[DATA TO PROCESS]

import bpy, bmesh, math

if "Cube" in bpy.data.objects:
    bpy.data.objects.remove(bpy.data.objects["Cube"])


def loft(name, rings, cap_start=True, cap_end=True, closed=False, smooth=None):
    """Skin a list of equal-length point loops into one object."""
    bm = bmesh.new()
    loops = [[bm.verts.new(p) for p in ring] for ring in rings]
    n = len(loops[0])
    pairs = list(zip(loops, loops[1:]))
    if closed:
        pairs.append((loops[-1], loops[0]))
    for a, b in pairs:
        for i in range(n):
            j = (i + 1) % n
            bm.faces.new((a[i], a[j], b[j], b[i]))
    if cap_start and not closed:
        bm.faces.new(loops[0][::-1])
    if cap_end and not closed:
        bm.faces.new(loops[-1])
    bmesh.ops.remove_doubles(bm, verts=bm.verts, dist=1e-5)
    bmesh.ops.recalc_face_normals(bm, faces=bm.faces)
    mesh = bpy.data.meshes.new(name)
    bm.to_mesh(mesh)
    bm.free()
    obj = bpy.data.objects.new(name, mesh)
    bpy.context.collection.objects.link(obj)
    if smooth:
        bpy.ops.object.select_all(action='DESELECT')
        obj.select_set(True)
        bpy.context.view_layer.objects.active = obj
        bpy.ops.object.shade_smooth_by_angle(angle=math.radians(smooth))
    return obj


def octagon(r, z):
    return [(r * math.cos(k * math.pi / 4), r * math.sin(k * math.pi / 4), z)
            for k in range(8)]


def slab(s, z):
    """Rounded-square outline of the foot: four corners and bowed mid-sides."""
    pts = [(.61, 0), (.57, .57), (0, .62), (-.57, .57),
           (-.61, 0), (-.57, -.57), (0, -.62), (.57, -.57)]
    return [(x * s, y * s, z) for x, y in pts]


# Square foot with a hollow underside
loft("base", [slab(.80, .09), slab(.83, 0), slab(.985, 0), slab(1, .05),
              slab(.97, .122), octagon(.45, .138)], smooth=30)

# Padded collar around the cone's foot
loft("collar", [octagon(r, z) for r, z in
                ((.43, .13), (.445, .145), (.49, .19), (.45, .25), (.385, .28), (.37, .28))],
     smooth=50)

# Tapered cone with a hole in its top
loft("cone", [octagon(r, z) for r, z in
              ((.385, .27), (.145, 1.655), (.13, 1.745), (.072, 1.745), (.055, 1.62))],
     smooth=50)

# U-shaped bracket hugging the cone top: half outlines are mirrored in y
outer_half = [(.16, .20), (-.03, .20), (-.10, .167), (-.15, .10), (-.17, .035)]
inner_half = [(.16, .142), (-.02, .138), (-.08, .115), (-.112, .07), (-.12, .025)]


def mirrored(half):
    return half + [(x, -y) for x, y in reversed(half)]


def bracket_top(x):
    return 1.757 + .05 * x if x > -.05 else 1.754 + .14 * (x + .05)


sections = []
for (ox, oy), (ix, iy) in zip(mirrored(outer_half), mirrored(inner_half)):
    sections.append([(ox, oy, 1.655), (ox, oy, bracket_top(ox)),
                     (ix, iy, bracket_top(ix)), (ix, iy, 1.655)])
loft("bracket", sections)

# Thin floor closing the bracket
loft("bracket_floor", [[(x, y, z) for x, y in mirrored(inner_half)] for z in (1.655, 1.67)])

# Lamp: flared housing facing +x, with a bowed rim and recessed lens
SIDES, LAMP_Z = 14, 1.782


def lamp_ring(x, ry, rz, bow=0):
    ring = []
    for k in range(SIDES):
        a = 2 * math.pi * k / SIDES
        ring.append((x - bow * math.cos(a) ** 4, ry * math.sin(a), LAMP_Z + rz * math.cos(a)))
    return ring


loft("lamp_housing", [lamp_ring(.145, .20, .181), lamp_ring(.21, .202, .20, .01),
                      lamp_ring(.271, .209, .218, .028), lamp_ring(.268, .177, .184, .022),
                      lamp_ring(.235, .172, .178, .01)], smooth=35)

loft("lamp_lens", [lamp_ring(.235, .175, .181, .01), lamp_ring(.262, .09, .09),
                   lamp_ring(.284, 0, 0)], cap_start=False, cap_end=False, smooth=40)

[/DATA TO PROCESS]

WHAT NEEDS TO BE DONE
Scan the material above for the word "loops". Copy each line where it occurs.

REPLY
    """Skin a list of equal-length point loops into one object."""
    loops = [[bm.verts.new(p) for p in ring] for ring in rings]
    n = len(loops[0])
    pairs = list(zip(loops, loops[1:]))
        pairs.append((loops[-1], loops[0]))
        bm.faces.new(loops[0][::-1])
        bm.faces.new(loops[-1])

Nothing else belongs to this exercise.